**Task requirements:**
Look through the records below for the line with "for side, s" and the line with "(0.008, 0.333, 0.004), GOLD)", then return those lines and all lines between, exactly.

**Given data:**
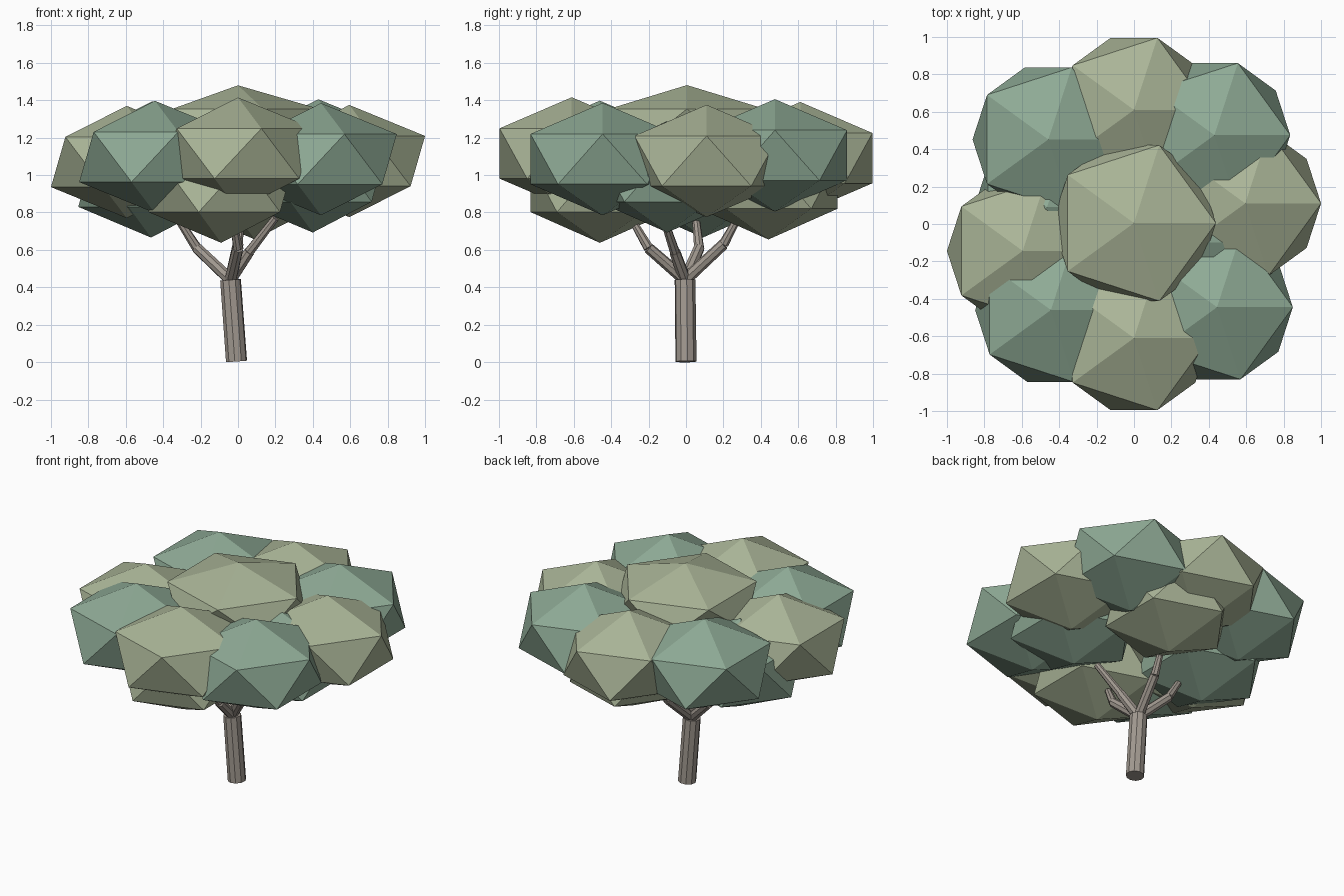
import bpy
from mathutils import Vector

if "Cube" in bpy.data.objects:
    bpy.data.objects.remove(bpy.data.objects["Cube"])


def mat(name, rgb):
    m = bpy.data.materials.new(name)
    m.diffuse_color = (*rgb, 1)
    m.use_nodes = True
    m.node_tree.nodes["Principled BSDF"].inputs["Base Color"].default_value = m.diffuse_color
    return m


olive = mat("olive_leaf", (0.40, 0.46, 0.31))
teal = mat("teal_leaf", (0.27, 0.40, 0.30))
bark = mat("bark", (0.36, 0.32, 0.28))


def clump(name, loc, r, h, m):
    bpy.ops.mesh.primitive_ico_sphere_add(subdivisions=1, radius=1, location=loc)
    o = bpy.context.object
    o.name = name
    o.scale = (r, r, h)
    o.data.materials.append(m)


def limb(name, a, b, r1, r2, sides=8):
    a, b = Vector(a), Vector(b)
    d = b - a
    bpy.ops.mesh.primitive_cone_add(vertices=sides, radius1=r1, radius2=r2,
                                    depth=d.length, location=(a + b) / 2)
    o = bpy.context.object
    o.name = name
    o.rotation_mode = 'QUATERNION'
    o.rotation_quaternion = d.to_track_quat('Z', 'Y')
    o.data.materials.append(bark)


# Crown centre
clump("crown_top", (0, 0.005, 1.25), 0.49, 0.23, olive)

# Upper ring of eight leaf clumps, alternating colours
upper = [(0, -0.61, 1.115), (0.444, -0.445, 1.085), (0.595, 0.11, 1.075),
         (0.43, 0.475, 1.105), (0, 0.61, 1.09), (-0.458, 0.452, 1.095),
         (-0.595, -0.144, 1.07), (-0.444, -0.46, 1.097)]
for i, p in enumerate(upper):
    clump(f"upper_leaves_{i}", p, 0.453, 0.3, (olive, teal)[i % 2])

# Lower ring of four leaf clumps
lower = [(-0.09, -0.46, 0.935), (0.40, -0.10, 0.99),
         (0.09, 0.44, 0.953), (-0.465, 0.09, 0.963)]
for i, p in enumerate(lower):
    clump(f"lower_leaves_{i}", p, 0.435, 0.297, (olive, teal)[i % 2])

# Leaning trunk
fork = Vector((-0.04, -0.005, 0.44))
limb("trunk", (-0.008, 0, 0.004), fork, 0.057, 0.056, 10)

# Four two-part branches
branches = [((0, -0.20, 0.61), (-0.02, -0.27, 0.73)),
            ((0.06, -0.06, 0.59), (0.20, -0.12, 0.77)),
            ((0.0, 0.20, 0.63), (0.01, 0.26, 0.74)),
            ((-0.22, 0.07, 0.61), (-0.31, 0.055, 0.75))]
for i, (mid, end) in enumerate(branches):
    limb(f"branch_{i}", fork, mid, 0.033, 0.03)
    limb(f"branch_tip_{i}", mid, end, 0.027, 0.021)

...

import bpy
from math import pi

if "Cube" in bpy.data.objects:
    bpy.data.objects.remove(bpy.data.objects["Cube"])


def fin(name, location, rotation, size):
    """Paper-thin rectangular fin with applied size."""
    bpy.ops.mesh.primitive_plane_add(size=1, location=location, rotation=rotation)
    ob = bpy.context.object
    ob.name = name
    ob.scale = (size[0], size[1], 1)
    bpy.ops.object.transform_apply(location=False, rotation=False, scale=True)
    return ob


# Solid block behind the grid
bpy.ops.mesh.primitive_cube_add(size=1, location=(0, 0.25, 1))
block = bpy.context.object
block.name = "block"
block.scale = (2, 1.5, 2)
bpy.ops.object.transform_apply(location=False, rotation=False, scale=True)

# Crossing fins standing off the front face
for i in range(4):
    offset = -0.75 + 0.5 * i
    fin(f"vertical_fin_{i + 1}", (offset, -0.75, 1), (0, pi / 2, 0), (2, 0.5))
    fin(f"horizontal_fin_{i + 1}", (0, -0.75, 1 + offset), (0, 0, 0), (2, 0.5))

---

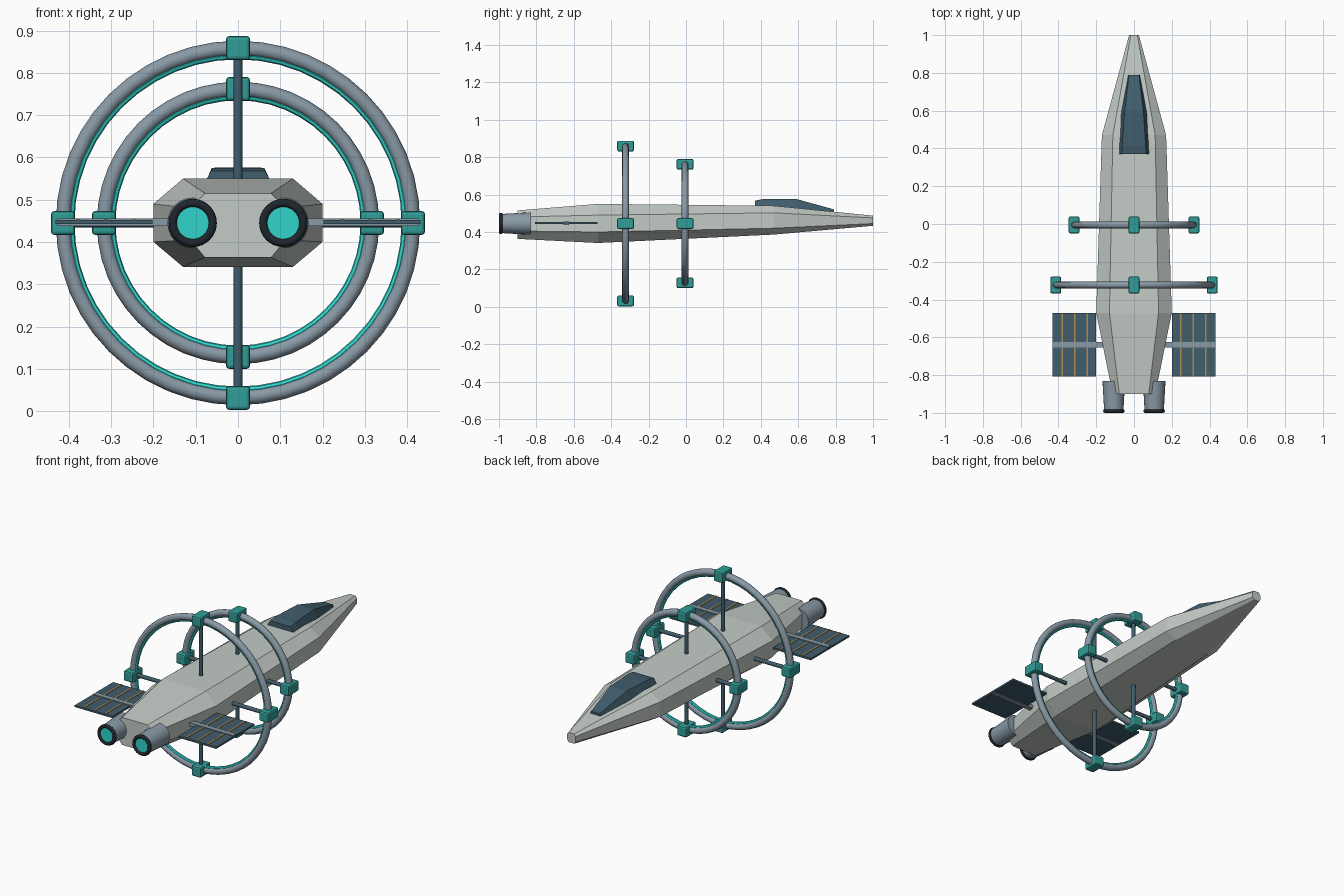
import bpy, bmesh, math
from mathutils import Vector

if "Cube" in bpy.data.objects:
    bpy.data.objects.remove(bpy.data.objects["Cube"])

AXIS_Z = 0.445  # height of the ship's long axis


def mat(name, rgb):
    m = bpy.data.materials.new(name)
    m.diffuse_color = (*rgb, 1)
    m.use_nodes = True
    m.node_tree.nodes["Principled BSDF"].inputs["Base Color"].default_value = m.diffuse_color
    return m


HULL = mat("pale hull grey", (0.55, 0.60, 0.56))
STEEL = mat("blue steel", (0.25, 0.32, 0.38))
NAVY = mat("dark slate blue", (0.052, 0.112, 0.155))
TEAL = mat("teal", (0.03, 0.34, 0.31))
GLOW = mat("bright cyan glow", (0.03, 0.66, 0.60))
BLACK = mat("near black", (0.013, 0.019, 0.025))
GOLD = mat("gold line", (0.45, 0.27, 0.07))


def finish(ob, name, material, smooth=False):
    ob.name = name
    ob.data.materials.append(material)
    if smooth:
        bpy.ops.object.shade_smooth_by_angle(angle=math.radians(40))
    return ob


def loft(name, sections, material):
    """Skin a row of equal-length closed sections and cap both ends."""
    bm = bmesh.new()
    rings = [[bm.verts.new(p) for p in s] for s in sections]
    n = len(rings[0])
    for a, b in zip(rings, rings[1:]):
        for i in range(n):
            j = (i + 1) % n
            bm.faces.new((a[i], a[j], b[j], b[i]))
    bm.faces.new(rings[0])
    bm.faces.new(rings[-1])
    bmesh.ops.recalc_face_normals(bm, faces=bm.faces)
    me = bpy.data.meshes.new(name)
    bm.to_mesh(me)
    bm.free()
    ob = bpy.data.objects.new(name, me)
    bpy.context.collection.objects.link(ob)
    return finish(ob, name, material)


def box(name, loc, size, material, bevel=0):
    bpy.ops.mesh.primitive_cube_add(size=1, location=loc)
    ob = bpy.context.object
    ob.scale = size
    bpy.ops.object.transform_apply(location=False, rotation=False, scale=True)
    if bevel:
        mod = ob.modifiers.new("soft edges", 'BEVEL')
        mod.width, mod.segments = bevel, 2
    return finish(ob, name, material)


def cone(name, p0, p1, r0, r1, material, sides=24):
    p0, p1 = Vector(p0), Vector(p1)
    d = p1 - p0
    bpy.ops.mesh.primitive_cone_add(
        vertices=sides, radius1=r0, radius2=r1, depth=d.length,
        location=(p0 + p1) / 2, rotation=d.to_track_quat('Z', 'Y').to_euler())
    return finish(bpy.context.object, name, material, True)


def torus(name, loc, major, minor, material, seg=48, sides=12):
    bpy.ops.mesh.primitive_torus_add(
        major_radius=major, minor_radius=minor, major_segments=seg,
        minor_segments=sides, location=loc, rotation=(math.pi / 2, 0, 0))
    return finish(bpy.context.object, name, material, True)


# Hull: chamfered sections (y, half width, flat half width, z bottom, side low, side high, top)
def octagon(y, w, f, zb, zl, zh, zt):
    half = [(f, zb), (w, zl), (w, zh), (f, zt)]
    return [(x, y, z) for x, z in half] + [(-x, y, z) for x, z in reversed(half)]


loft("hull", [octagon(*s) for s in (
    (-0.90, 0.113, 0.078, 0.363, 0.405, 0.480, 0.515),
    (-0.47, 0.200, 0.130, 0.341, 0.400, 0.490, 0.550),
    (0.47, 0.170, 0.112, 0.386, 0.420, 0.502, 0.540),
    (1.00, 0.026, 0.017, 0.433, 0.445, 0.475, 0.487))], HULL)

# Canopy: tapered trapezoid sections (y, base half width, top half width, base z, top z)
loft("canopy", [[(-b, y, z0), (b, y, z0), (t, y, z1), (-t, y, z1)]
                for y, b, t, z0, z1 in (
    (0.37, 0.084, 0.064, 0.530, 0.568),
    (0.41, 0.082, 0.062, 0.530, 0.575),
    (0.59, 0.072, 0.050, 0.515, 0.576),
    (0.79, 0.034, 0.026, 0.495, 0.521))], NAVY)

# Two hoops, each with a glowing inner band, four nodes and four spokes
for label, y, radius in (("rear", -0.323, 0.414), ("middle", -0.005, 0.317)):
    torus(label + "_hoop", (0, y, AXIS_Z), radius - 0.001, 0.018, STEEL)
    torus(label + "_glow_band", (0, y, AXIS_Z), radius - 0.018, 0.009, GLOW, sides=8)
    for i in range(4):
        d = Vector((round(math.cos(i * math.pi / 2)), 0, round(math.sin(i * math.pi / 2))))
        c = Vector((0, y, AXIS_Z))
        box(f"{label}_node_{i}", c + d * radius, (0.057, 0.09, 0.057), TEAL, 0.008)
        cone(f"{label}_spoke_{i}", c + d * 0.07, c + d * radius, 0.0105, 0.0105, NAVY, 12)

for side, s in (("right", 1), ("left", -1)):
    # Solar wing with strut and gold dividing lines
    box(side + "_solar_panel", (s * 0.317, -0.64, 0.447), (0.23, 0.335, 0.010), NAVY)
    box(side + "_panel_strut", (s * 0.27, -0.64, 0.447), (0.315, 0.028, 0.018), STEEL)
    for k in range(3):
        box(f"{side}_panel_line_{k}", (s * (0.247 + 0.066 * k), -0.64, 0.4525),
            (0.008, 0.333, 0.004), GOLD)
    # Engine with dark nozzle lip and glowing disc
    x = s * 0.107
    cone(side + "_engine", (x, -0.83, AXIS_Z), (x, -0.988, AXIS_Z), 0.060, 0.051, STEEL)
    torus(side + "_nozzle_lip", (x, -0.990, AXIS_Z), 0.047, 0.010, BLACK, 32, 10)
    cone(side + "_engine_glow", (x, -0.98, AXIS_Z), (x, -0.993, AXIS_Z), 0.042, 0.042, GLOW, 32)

**Answer to this task:**
for side, s in (("right", 1), ("left", -1)):
    # Solar wing with strut and gold dividing lines
    box(side + "_solar_panel", (s * 0.317, -0.64, 0.447), (0.23, 0.335, 0.010), NAVY)
    box(side + "_panel_strut", (s * 0.27, -0.64, 0.447), (0.315, 0.028, 0.018), STEEL)
    for k in range(3):
        box(f"{side}_panel_line_{k}", (s * (0.247 + 0.066 * k), -0.64, 0.4525),
            (0.008, 0.333, 0.004), GOLD)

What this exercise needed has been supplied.